By Barbara Warren
SPECIAL TO THE ARIZONA DAILY STAR
From low to high impacts, humans are causing climate changes that affect our world.
Low impacts include simple personal discomfort with more varying weather conditions. Medium impacts include more frequent adverse temperature records and bad storms. High impacts include extreme temperatures, droughts and flooding.
Add in the power failures that can result from extreme weather and you seriously jeopardize people’s health and even lives. In addition, climate change and high temperatures exacerbate wildfires; create species and habitat loss; can escalate diseases; and, as we are seeing now with the coronavirus crisis, can potentially cause societal collapse.
Over 60% of global warming is caused by the energy sector of our economy. Hence, urgent global-warming solutions need to focus on our energy sector.
Increasing energy efficiency offers the largest impact. Installing more renewable energy capacity and eliminating fossil-fuel use can go a long way toward solving global warming. Improving our energy policies at all levels of government needs to happen quickly.

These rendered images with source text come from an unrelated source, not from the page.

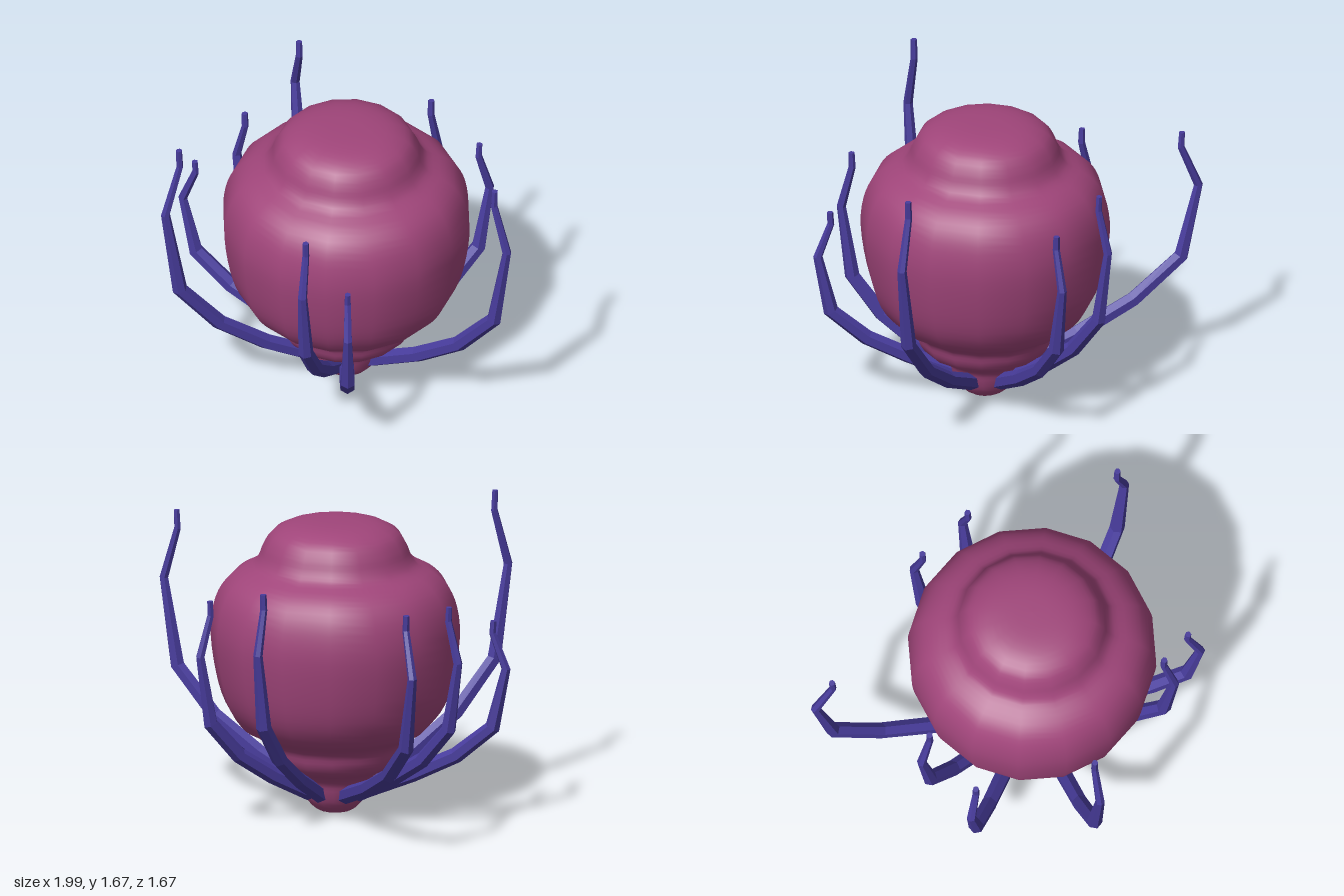
import * as THREE from 'three';

const CENTRE = new THREE.Vector3(-0.035, 0, 0.035);
const SIDES = 6;

// Arm spine in its own vertical plane: distance from the axis, height, thickness
const SPINE = [
  [0.15, 0.13, 0.046], [0.45, 0.28, 0.045], [0.71, 0.455, 0.043], [0.93, 0.705, 0.041],
  [1.01, 1.18, 0.025], [0.93, 1.46, 0.019], [0.935, 1.56, 0.017],
];

// Lofts a tapering, jointed tube along the spine, scaled to a reach and a height
function armGeometry(reach, rise) {
  const pts = SPINE.map(([r, y]) => new THREE.Vector2(
    0.15 + (r - 0.15) * (reach - 0.15) / 0.86,
    y < 0.17 ? y : 0.17 + (y - 0.17) * rise));
  const pos = [], idx = [], last = pts.length - 1;
  pts.forEach((p, i) => {
    const t = pts[Math.min(i + 1, last)].clone().sub(pts[Math.max(i - 1, 0)]).normalize();
    for (let j = 0; j < SIDES; j++) {
      const a = (j / SIDES) * Math.PI * 2, w = SPINE[i][2];
      const c = Math.cos(a) * w, s = Math.sin(a) * w;
      pos.push(p.x + t.y * c, p.y - t.x * c, -s);
    }
  });
  for (let i = 0; i < last; i++) {
    for (let j = 0; j < SIDES; j++) {
      const k = (j + 1) % SIDES;
      const a = i * SIDES + j, b = i * SIDES + k;
      idx.push(a, b, a + SIDES, b, b + SIDES, a + SIDES);
    }
  }
  // end caps
  const e = last * SIDES;
  for (let j = 1; j < SIDES - 1; j++) idx.push(0, j + 1, j, e, e + j, e + j + 1);
  const g = new THREE.BufferGeometry();
  g.setAttribute('position', new THREE.Float32BufferAttribute(pos, 3));
  g.setIndex(idx);
  g.computeVertexNormals();
  return g;
}

export function createModel() {
  const model = new THREE.Group();
  const bodyMat = new THREE.MeshStandardMaterial({ color: 0xa0457a });
  const armMat = new THREE.MeshStandardMaterial({ color: 0x483c9c, flatShading: true });

  // Bulbous body: stalk bulb, collar, wide belly and domed crown
  const profile = new THREE.SplineCurve([
    [0, 0.005], [0.09, 0.022], [0.15, 0.075], [0.18, 0.14], [0.2, 0.2], [0.25, 0.245],
    [0.325, 0.285], [0.365, 0.34], [0.385, 0.4], [0.43, 0.445], [0.505, 0.49], [0.585, 0.6],
    [0.635, 0.76], [0.665, 0.98], [0.65, 1.14], [0.605, 1.25], [0.535, 1.32], [0.445, 1.37],
    [0.407, 1.42], [0.383, 1.48], [0.34, 1.545], [0.255, 1.59], [0.14, 1.61], [0, 1.614],
  ].map(([r, y]) => new THREE.Vector2(r, y)));
  const points = profile.getPoints(69);
  points.forEach((p) => { p.x = Math.max(p.x, 0); });
  const body = new THREE.Mesh(new THREE.LatheGeometry(points, 16), bodyMat);
  body.name = 'body';
  body.position.copy(CENTRE);
  model.add(body);

  // Arms: x and z of the widest point, and height factor
  const arms = [
    ['leftArm', 0.975, 0.035, 1],
    ['frontRightArm', -0.685, 0.81, 1.08],
    ['frontArm', 0.165, 0.79, 0.855],
    ['frontLeftArm', 0.45, 0.79, 0.685],
    ['rightFrontArm', -0.97, 0.185, 0.685],
    ['rightBackArm', -0.86, -0.18, 0.79],
    ['backRightArm', -0.89, -0.81, 0.86],
    ['backArm', 0.055, -0.735, 0.86],
    ['backLeftArm', 0.435, -0.65, 0.79],
  ];
  for (const [name, x, z, rise] of arms) {
    const dx = x - CENTRE.x, dz = z - CENTRE.z;
    const arm = new THREE.Mesh(armGeometry(Math.hypot(dx, dz), rise), armMat);
    arm.name = name;
    arm.position.copy(CENTRE);
    arm.rotation.y = Math.atan2(-dz, dx);
    model.add(arm);
  }
  return model;
}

One such national policy that has a fairly high long-term potential is the establishment of a carbon tax, or a fee, on carbon pollution. For about 10 years now, carbon-tax bills have been winding their way slowly through Congress. The bill that has been touted recently in three opinion pieces in the Arizona Daily Star is the U.S. House or Representative’s H.R. 763, the Energy Innovation and Carbon Dividend Act of 2019.
But something went haywire when this bill was written and introduced. This carbon tax option was corrupted by a proposed trade-off of one of our bedrock environmental protections, the Clean Air Act. Hence, many are opposing this carbon tax gone awry instead of promoting it as a high-potential option.
This is primarily because H.R. 763 would put Environmental Protection Agency emissions standards on hold for at least 10 years, discarding a critical tool to fight climate change. We must protect the EPA’s ability to fully regulate air pollution, including excessive carbon dioxide and other global-warming gases, under the Clean Air Act.
Just as importantly, H.R. 763 would set a bad precedent by trading away an environmental law that protects public health.
Coal and gas plants and gasoline-powered automobile emissions are notorious for causing life-threatening health problems. They cause asthma, chronic lung disease, cardiovascular disease, birth defects and much more. And they cause them most often in low-income and vulnerable multiethnic communities where these pollution sources are often located.
We cannot afford to risk a cascade of health and environmental problems from tradeoffs of our environmental laws.
Another problem with H.R. 763 is that it promotes’carbon capture and sequestration’ of gases from coal and gas emission stacks. This technology encourages more dangerous mining of coal and natural gas. It is too environmentally damaging and expensive and could set back other cleaner and safer solutions to global warming.
The courts have ruled that the EPA has the authority to regulate CO2, and some of the ways it could reduce CO2 emissions are: encouraging multistate carbon tax arrangements; limiting emissions from coal and gas plants; and establishing and managing enforcement programs.
A well-planned carbon tax is a good thing. One that disables our environmental laws is not acceptable.
Please ask your representative to oppose this bill. In Southern Arizona, these are U.S. Reps. Raúl Grijalva, Tom O’Halleran and Ann Kirkpatrick. You can contact them by going to:http://www. house.gov/representatives/ find-your-representative
Barbara Warren is a retired physician and executive director of Physicians for Social Responsibility, Arizona Chapter.